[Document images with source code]

^^^^

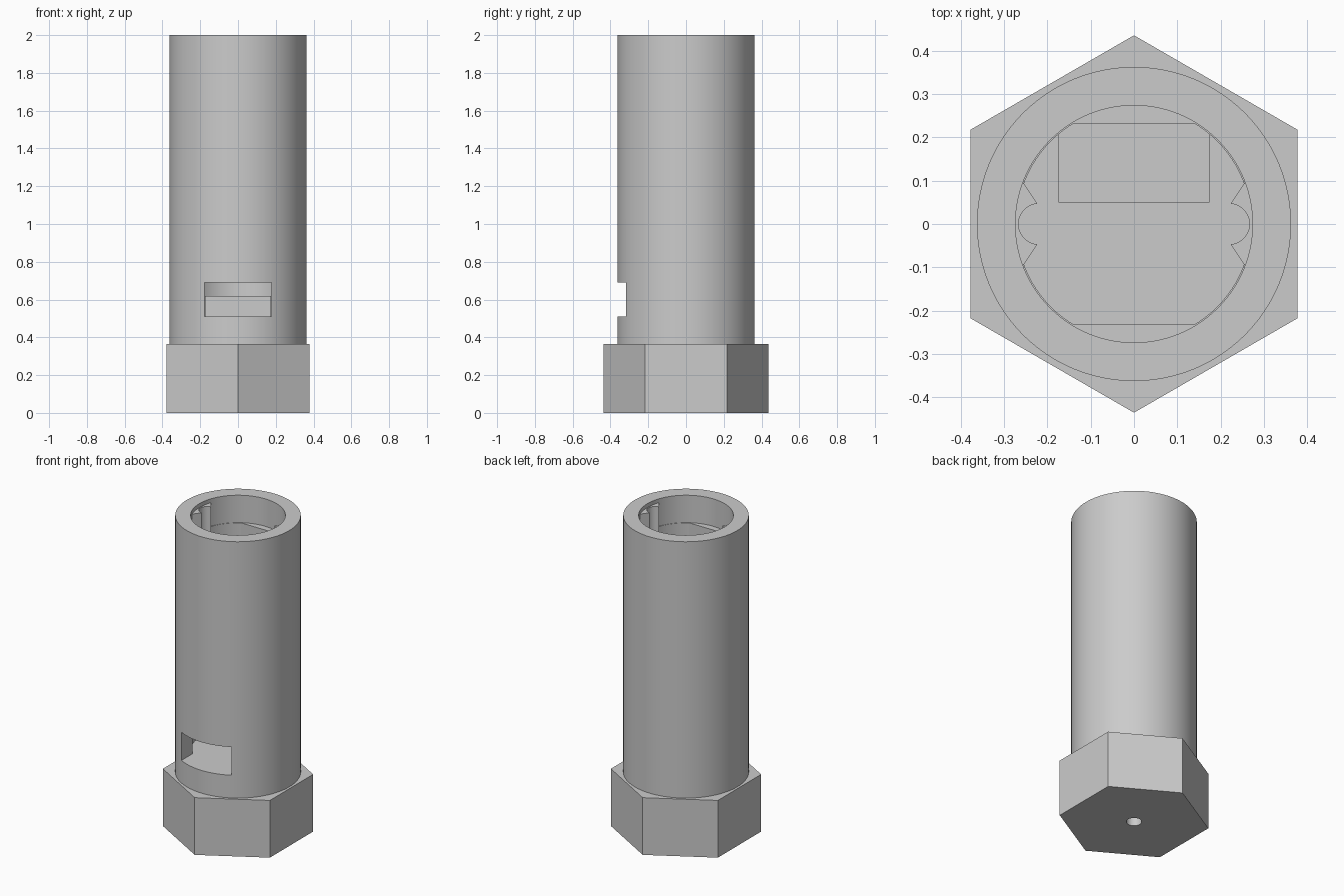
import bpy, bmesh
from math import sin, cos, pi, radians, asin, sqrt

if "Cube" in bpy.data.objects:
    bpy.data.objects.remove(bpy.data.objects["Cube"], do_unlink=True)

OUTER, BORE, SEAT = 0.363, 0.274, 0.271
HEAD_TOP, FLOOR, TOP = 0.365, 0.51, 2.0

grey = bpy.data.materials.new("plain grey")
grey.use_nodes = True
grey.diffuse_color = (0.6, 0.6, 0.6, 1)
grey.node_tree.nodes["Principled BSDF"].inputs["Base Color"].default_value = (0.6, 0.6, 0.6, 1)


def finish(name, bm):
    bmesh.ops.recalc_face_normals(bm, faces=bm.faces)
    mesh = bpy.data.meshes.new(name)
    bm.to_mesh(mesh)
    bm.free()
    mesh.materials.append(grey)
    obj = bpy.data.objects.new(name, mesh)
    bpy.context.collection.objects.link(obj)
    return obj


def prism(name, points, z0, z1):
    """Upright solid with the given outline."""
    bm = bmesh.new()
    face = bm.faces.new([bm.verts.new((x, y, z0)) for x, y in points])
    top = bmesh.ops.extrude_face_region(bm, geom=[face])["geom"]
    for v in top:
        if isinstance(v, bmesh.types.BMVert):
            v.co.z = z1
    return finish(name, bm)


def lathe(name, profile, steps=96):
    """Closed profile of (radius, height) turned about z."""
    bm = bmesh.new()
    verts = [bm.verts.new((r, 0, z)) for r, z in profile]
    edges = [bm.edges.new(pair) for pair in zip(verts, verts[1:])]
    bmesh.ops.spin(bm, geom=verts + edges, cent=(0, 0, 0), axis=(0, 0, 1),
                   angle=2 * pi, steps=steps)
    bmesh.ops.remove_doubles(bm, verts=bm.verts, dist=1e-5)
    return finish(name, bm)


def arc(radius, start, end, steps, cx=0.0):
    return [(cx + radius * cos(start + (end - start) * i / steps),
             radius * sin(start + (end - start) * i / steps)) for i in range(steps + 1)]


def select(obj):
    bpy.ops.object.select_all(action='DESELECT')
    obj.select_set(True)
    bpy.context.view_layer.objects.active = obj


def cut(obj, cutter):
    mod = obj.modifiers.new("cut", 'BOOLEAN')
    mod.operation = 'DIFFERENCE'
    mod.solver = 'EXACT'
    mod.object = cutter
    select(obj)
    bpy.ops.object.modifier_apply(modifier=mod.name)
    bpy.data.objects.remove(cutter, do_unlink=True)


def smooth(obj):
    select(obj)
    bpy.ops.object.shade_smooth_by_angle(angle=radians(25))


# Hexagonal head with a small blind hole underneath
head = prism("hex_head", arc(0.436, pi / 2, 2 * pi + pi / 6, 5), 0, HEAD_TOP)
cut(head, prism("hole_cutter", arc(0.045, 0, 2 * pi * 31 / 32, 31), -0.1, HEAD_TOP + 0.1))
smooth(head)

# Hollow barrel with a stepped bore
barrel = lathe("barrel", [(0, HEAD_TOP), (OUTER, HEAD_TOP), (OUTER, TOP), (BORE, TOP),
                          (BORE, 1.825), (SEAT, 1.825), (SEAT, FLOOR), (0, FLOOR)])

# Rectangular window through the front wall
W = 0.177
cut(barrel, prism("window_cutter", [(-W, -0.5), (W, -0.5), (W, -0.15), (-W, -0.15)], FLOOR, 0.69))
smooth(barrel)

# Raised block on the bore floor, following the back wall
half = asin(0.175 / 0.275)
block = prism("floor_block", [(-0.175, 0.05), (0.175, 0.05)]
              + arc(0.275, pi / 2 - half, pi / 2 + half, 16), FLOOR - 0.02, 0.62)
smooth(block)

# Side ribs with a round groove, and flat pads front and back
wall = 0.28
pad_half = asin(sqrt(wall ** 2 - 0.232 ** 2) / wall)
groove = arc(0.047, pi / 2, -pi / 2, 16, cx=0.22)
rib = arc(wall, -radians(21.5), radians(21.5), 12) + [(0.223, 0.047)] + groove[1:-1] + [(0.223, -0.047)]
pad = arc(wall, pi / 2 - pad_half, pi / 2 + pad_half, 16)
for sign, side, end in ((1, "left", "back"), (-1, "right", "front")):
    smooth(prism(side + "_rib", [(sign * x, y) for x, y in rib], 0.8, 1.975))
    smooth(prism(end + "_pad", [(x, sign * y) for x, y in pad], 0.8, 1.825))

^^^^

Check each line of the records for "SEAT" and copy the ones that contain it.

Completed task:
OUTER, BORE, SEAT = 0.363, 0.274, 0.271
                          (BORE, 1.825), (SEAT, 1.825), (SEAT, FLOOR), (0, FLOOR)])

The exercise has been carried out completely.